Using Technology to Deepen Democracy, Using Democracy to Ensure Technology Benefits Us All

Wednesday, May 15, 2013

Driverless Car Not As Prophesy But Allegory

This image adorns the cover of a recent issue of The Economist.  Of course, Google's driverless cars are no more going to Change Everything than Google's Glass is going to do so. But whatever its failure as a would-be prophetic burning bush, the retro-futural nostalgia of this image of a fit pink pastel privileged heteronomative couple in a fifties gas-guzzler streaming down a prinstinely clean well maintained stretch of uncongested highway surrounded by fresh foliage with the cloudy suggestion of a fanciful skyline in the horizon is a rather apt conjuration of the futurological fantasizing through which corporate-military discourse has peddled ruinous unsustainable plutocracy to generations of ever more impoverished, precarious and poisoned majorities in the aftermath of World War II. I must say the image provides another layer of metaphorical aptness -- though one deeply implicated in the fanciful futurological story I've already mentioned -- speaking to the self-congratulatory deregulatory austerian elites among the periodical's subscribers, careening down a road to nowhere, napping in the backseat or faces glued myopically to screens, all the while obliviously unaware that there is no one fucking driving the car! About the dreary apologia for catastrophic car culture represented by the futurological enthusiasm for driverless cars, do let me direct your attention to this earlier piece of mine.
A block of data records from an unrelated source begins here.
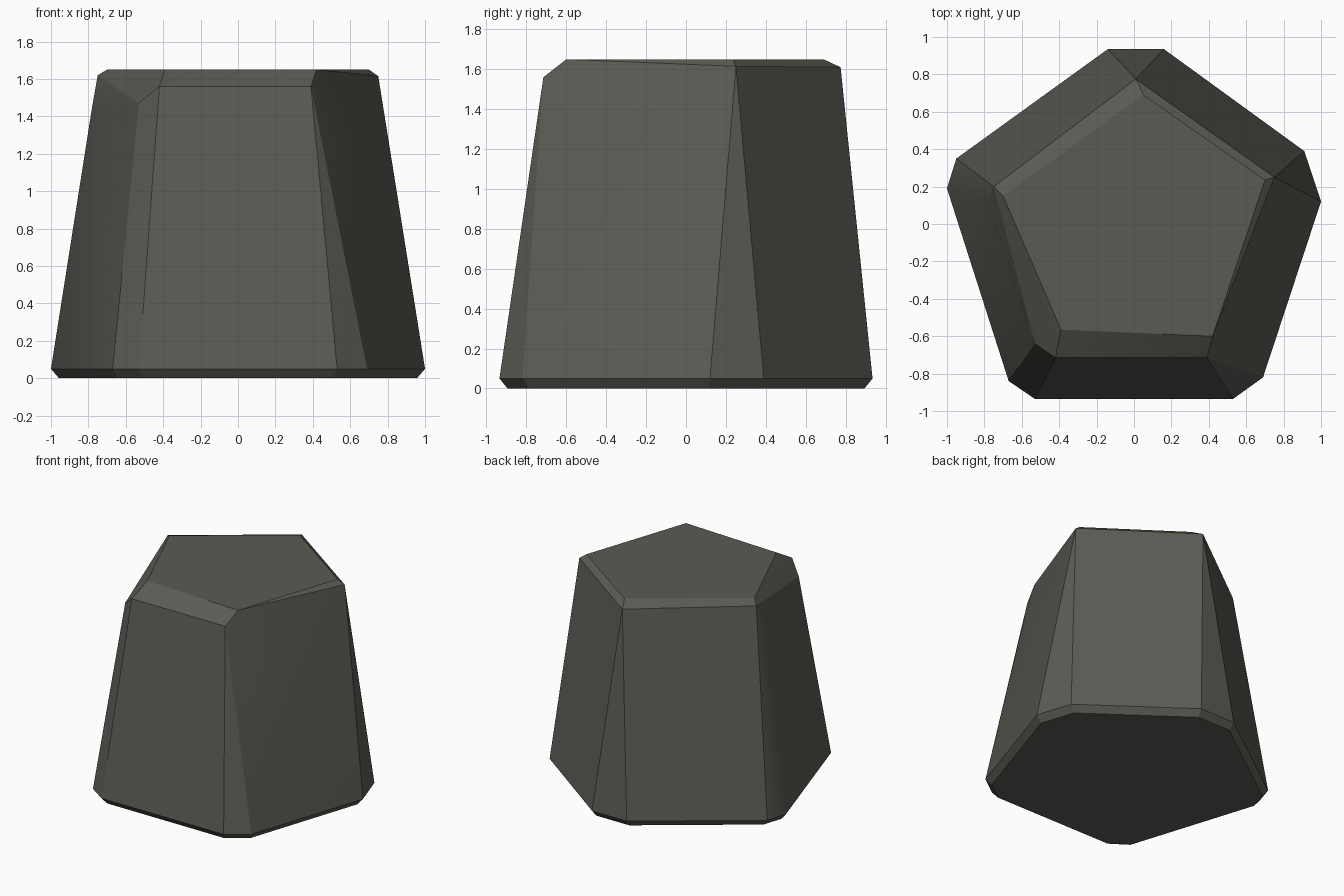
import bpy, bmesh, math

if "Cube" in bpy.data.objects:
    bpy.data.objects.remove(bpy.data.objects["Cube"])

# One dark grey stone colour
stone = bpy.data.materials.new("dark_stone_grey")
stone.diffuse_color = (0.105, 0.105, 0.09, 1)
stone.use_nodes = True
stone.node_tree.nodes["Principled BSDF"].inputs["Base Color"].default_value = stone.diffuse_color

# Ten-sided foot outline: a pentagon with cut corners
foot = [(-0.53, -0.935), (0.53, -0.935), (0.69, -0.82), (1.0, 0.12), (0.91, 0.39),
        (0.16, 0.935), (-0.14, 0.935), (-0.95, 0.35), (-1.0, 0.19), (-0.67, -0.84)]

# Top of the walls, where the uneven worn chamfers begin
shoulder = [(-0.42, -0.715, 1.56), (0.39, -0.715, 1.56),
            (0.55, -0.63, 1.12), (0.74, 0.07, 1.33), (0.75, 0.25, 1.615),
            (0.01, 0.775, 1.61), (-0.75, 0.20, 1.62),
            (-0.78, 0.12, 1.45), (-0.53, -0.64, 1.47)]

# Flat five-sided top
crown = [(-0.39, -0.565), (0.42, -0.60), (0.70, 0.235), (0.05, 0.69), (-0.70, 0.15)]

# Wrap the outlines in a faceted solid
bm = bmesh.new()
for x, y in foot:
    bm.verts.new((x * 0.957, y * 0.957, 0))
    bm.verts.new((x, y, 0.05))
for p in shoulder:
    bm.verts.new(p)
for x, y in crown:
    bm.verts.new((x, y, 1.65))
result = bmesh.ops.convex_hull(bm, input=bm.verts[:])
loose = [v for v in bm.verts if not v.link_faces]
if loose:
    bmesh.ops.delete(bm, geom=loose, context='VERTS')
bmesh.ops.dissolve_limit(bm, angle_limit=math.radians(1.0), verts=bm.verts[:], edges=bm.edges[:])
bmesh.ops.recalc_face_normals(bm, faces=bm.faces[:])

mesh = bpy.data.meshes.new("stone_block")
bm.to_mesh(mesh)
bm.free()
mesh.materials.append(stone)
block = bpy.data.objects.new("stone_block", mesh)
bpy.context.collection.objects.link(block)

# Soften only the shallow wall creases
bpy.context.view_layer.objects.active = block
block.select_set(True)
bpy.ops.object.shade_smooth_by_angle(angle=math.radians(20))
1 comment:

jimf said...

A sight to take your breath away.

On a highway, or a road along the levee
Performance is sweeter
Nothing can beat her
Life is completer in a Chevy

Hey, you know, this gives me an idea:
(If it works for Audrey, why not Dinah too?)